#### Saved data entries:
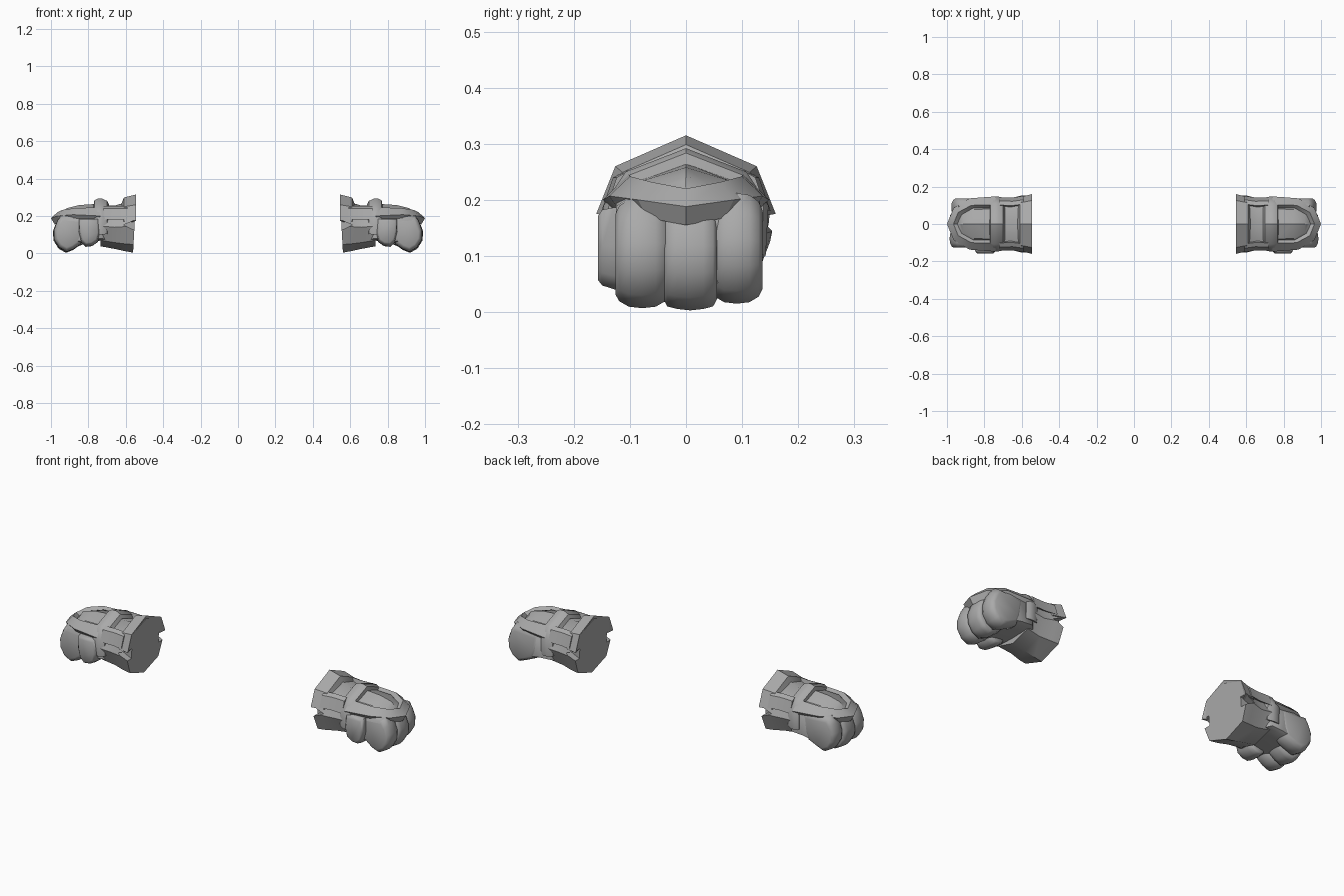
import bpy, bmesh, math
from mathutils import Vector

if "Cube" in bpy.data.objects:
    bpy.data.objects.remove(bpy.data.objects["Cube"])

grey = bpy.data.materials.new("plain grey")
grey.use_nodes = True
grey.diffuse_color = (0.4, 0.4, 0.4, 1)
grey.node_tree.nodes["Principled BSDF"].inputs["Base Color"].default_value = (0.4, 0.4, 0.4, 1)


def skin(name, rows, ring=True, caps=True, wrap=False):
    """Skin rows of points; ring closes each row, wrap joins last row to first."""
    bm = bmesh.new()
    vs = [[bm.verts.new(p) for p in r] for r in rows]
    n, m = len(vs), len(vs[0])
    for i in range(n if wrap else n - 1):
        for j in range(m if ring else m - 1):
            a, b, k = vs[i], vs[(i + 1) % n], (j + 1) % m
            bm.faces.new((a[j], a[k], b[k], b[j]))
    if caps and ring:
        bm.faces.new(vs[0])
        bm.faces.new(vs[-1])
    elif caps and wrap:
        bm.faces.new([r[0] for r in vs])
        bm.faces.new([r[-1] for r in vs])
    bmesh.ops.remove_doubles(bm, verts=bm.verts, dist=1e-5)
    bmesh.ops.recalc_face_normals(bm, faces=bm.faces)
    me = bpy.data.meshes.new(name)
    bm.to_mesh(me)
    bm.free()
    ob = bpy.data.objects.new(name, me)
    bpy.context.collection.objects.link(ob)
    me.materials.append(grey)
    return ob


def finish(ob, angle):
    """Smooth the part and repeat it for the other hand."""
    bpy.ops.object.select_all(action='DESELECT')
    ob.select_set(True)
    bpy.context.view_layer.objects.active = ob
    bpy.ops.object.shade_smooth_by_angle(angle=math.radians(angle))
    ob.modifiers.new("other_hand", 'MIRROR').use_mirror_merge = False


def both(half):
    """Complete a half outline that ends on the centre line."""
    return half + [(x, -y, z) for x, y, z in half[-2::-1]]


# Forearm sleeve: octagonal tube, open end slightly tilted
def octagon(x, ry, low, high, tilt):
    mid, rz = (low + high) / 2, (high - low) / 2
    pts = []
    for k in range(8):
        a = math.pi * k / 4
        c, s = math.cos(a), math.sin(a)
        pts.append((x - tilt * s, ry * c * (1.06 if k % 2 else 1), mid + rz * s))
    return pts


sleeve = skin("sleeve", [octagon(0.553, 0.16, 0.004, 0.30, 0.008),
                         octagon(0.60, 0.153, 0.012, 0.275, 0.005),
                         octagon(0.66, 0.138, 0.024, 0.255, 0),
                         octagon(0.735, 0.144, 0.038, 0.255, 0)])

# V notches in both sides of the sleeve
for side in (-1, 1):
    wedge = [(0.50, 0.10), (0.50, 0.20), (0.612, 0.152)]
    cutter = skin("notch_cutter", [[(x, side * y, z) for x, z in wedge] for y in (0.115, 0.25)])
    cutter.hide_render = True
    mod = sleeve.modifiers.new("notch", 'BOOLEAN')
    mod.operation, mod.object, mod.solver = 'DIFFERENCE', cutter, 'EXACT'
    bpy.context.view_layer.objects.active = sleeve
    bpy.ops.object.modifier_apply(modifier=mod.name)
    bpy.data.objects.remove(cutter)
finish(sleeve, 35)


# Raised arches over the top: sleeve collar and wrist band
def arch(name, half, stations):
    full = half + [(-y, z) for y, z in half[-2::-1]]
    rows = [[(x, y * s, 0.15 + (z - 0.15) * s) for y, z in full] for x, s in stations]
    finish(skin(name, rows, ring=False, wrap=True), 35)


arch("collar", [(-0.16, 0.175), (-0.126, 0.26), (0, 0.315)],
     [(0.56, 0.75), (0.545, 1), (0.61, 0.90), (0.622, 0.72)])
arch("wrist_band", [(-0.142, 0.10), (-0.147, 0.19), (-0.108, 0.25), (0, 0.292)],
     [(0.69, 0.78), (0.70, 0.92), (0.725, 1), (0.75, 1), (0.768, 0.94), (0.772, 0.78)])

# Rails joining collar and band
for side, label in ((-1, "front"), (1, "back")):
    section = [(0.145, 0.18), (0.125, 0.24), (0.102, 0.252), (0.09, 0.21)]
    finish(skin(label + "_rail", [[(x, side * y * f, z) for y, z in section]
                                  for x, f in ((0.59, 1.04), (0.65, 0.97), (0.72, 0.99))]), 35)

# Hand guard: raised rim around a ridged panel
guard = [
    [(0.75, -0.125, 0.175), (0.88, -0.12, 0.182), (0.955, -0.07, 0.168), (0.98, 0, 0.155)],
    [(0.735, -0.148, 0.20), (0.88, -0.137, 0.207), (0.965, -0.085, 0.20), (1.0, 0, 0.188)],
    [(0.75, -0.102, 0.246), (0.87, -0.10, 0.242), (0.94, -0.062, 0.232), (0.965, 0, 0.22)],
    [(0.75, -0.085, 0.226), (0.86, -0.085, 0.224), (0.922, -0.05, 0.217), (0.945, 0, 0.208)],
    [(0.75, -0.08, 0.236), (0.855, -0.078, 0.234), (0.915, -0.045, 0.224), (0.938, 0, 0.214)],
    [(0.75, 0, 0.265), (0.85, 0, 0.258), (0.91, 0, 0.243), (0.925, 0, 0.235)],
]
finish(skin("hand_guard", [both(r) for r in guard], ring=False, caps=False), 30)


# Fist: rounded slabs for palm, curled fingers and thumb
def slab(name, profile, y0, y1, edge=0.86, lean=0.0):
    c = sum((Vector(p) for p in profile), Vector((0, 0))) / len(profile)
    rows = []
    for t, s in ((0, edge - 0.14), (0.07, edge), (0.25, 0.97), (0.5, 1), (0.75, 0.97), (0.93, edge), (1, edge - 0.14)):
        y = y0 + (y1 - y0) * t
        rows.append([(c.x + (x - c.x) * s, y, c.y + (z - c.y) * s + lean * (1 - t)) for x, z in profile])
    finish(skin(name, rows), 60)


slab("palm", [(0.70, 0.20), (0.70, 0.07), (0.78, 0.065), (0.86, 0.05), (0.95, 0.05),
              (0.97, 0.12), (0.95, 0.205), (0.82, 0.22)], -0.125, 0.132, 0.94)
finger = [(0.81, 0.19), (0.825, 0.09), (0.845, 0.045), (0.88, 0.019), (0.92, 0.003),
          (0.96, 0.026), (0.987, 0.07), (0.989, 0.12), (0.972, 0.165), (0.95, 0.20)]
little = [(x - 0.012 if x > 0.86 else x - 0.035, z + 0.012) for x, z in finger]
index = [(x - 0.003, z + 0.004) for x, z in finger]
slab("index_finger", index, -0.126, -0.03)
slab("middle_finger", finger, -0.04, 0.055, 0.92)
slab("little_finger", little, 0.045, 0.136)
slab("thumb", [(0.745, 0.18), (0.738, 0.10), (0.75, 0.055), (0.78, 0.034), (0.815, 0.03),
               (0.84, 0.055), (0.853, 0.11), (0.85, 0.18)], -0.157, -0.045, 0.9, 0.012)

#### Exercise requirements:
The answer is the run of lines above from the line containing "bm.faces.new([r[0] for r in vs])" through the line containing "# Forearm sleeve: octagonal", copied exactly and alone.

#### Response area:
        bm.faces.new([r[0] for r in vs])
        bm.faces.new([r[-1] for r in vs])
    bmesh.ops.remove_doubles(bm, verts=bm.verts, dist=1e-5)
    bmesh.ops.recalc_face_normals(bm, faces=bm.faces)
    me = bpy.data.meshes.new(name)
    bm.to_mesh(me)
    bm.free()
    ob = bpy.data.objects.new(name, me)
    bpy.context.collection.objects.link(ob)
    me.materials.append(grey)
    return ob


def finish(ob, angle):
    """Smooth the part and repeat it for the other hand."""
    bpy.ops.object.select_all(action='DESELECT')
    ob.select_set(True)
    bpy.context.view_layer.objects.active = ob
    bpy.ops.object.shade_smooth_by_angle(angle=math.radians(angle))
    ob.modifiers.new("other_hand", 'MIRROR').use_mirror_merge = False


def both(half):
    """Complete a half outline that ends on the centre line."""
    return half + [(x, -y, z) for x, y, z in half[-2::-1]]


# Forearm sleeve: octagonal tube, open end slightly tilted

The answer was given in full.